▶ _Exercise directions_
In the listing below, report how many lines include the string "flat", giving only that number.

▶ _Records to process_

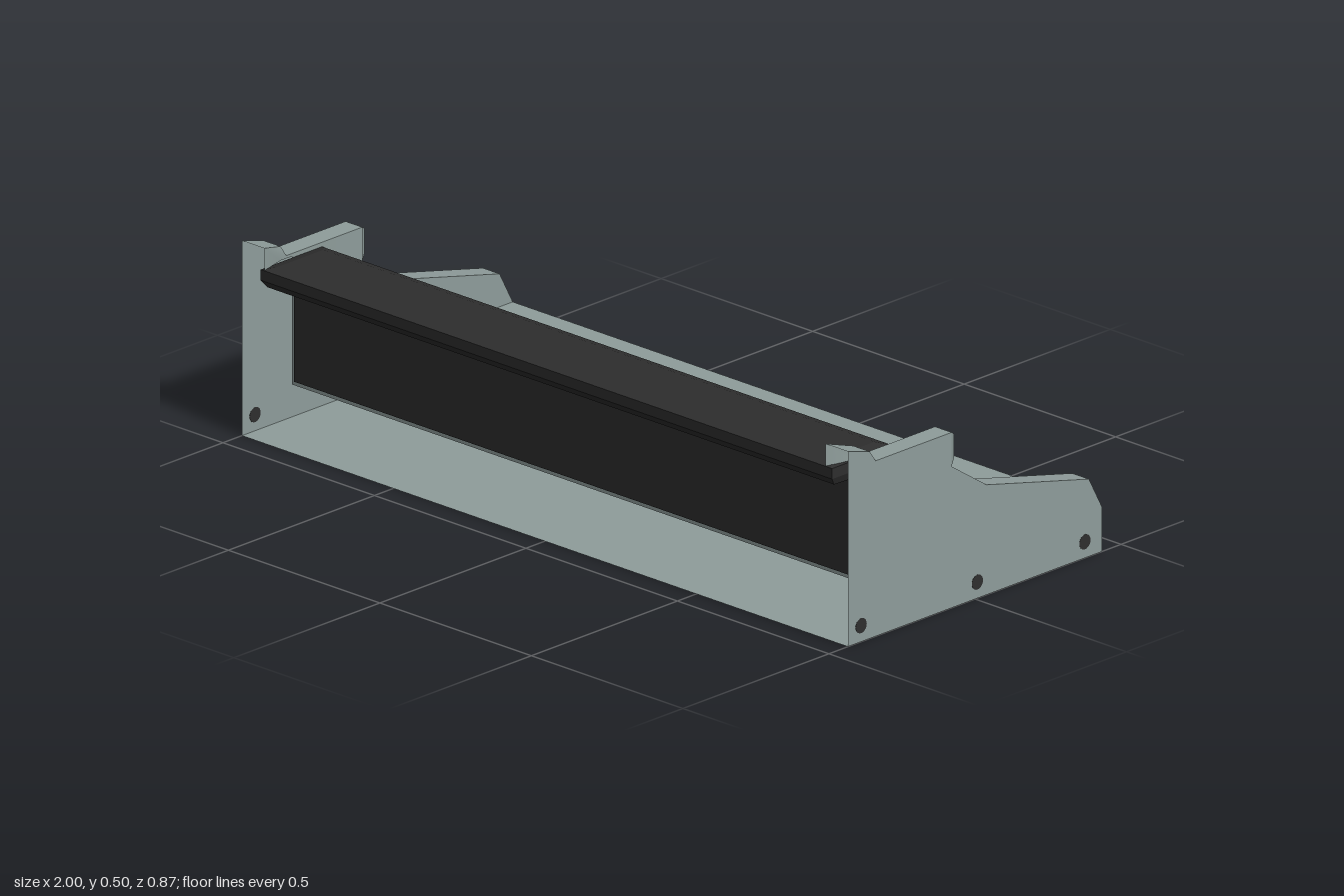
import * as THREE from 'three';

const grey = new THREE.MeshStandardMaterial({ color: 0x8f9d9b, side: THREE.DoubleSide });
grey.name = 'grey shell';
const black = new THREE.MeshStandardMaterial({ color: 0x2e2e2e, side: THREE.DoubleSide });
black.name = 'black panel';

// flat-shaded surface from four-cornered faces
function quads(name, faces, material) {
  const pos = [];
  for (const [a, b, c, d] of faces) pos.push(...a, ...b, ...c, ...a, ...c, ...d);
  const g = new THREE.BufferGeometry();
  g.setAttribute('position', new THREE.Float32BufferAttribute(pos, 3));
  g.computeVertexNormals();
  const m = new THREE.Mesh(g, material);
  m.name = name;
  return m;
}

// upright plate from a z,y outline, placed at x given by a rule of z
function plate(name, outline, xAt) {
  const g = new THREE.ShapeGeometry(new THREE.Shape(outline.map(([z, y]) => new THREE.Vector2(z, y))));
  g.rotateY(-Math.PI / 2);
  const p = g.attributes.position;
  for (let i = 0; i < p.count; i++) p.setX(i, xAt(p.getZ(i)));
  g.computeVertexNormals();
  const m = new THREE.Mesh(g, grey);
  m.name = name;
  return m;
}

// faces joining rectangular rings
function loft(rings) {
  const faces = [];
  for (let k = 0; k + 1 < rings.length; k++)
    for (let i = 0; i < 4; i++) {
      const j = (i + 1) % 4;
      faces.push([rings[k][i], rings[k][j], rings[k + 1][j], rings[k + 1][i]]);
    }
  faces.push(rings[rings.length - 1]);
  return faces;
}

const FRONT = 0.435, BACK = -0.435, FLOOR = 0.113, PANEL = 0.32, IN = 0.945;
// top edge of the sides, front to back
const rimProfile = [[FRONT, 0.497], [0.36, 0.476], [0.34, 0.447], [0.08, 0.447],
  [0.08, 0.36], [-0.04, 0.28], [-0.39, 0.197], [BACK, FLOOR]];
const innerX = (z) => IN - Math.max(0, z - 0.36) * 0.25;

function side(s, name) {
  const g = new THREE.Group();
  g.name = name;
  g.add(plate('outerWall', [[FRONT, 0], ...rimProfile, [BACK, 0]], () => s));
  g.add(plate('innerWall', [[PANEL, FLOOR], [PANEL, 0.44], [0.36, 0.44], [FRONT, 0.44], ...rimProfile],
    (z) => s * innerX(z)));

  // rim between both walls, left open where the nose joins
  const rim = [];
  for (let i = 0; i + 1 < rimProfile.length; i++) {
    if (i === 3) continue;
    const [z0, y0] = rimProfile[i], [z1, y1] = rimProfile[i + 1];
    rim.push([[s, y0, z0], [s * innerX(z0), y0, z0], [s * innerX(z1), y1, z1], [s, y1, z1]]);
  }
  g.add(quads('rim', rim, grey));

  // chamfered nose
  const ring = (a, b, y0, y1, z) => [[s * a, y0, z], [s * b, y0, z], [s * b, y1, z], [s * a, y1, z]];
  g.add(quads('nose', loft([ring(IN, 1, 0.36, 0.447, 0.08), ring(0.957, 0.988, 0.372, 0.435, 0.06)]), grey));

  // screw heads
  for (const z of [0.39, -0.008, -0.376]) {
    const screw = new THREE.Mesh(new THREE.CylinderGeometry(0.019, 0.019, 0.001, 20), black);
    screw.name = 'screw';
    screw.rotation.z = Math.PI / 2;
    screw.position.set(s, 0.041, z);
    g.add(screw);
  }
  return g;
}

export function createModel() {
  const model = new THREE.Group();
  model.name = 'shelfTray';
  model.add(side(1, 'leftSide'), side(-1, 'rightSide'));

  const flat = (x, y, z0, z1) => [[-x, y, z0], [-x, y, z1], [x, y, z1], [x, y, z0]];
  const upright = (x0, x1, y0, y1, z) => [[x0, y0, z], [x1, y0, z], [x1, y1, z], [x0, y1, z]];
  model.add(quads('bottom', [flat(1, 0, BACK, FRONT)], grey));
  model.add(quads('floor', [flat(IN, FLOOR, BACK, PANEL)], grey));
  model.add(quads('backEdge', [upright(-1, 1, 0, FLOOR, BACK)], grey));

  // narrow frame around the panel
  model.add(quads('panelFrame', [
    upright(-IN, IN, FLOOR, 0.126, PANEL),
    upright(-IN, -0.932, 0.126, 0.4, PANEL),
    upright(0.932, IN, 0.126, 0.4, PANEL),
  ], grey));

  const panel = new THREE.Mesh(new THREE.BoxGeometry(1.866, 0.264, 0.012), black);
  panel.name = 'panel';
  panel.position.set(0, 0.257, PANEL);
  model.add(panel);

  // bevelled cap along the top of the panel
  model.add(quads('cap', loft([
    flat(0.93, 0.385, 0.305, 0.335),
    flat(0.935, 0.39, 0.24, 0.415),
    flat(0.943, 0.41, 0.22, 0.43),
    flat(0.943, 0.437, 0.22, 0.43),
    flat(0.91, 0.446, 0.25, 0.41),
  ]), black));
  return model;
}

▶ _Answer for the task_
9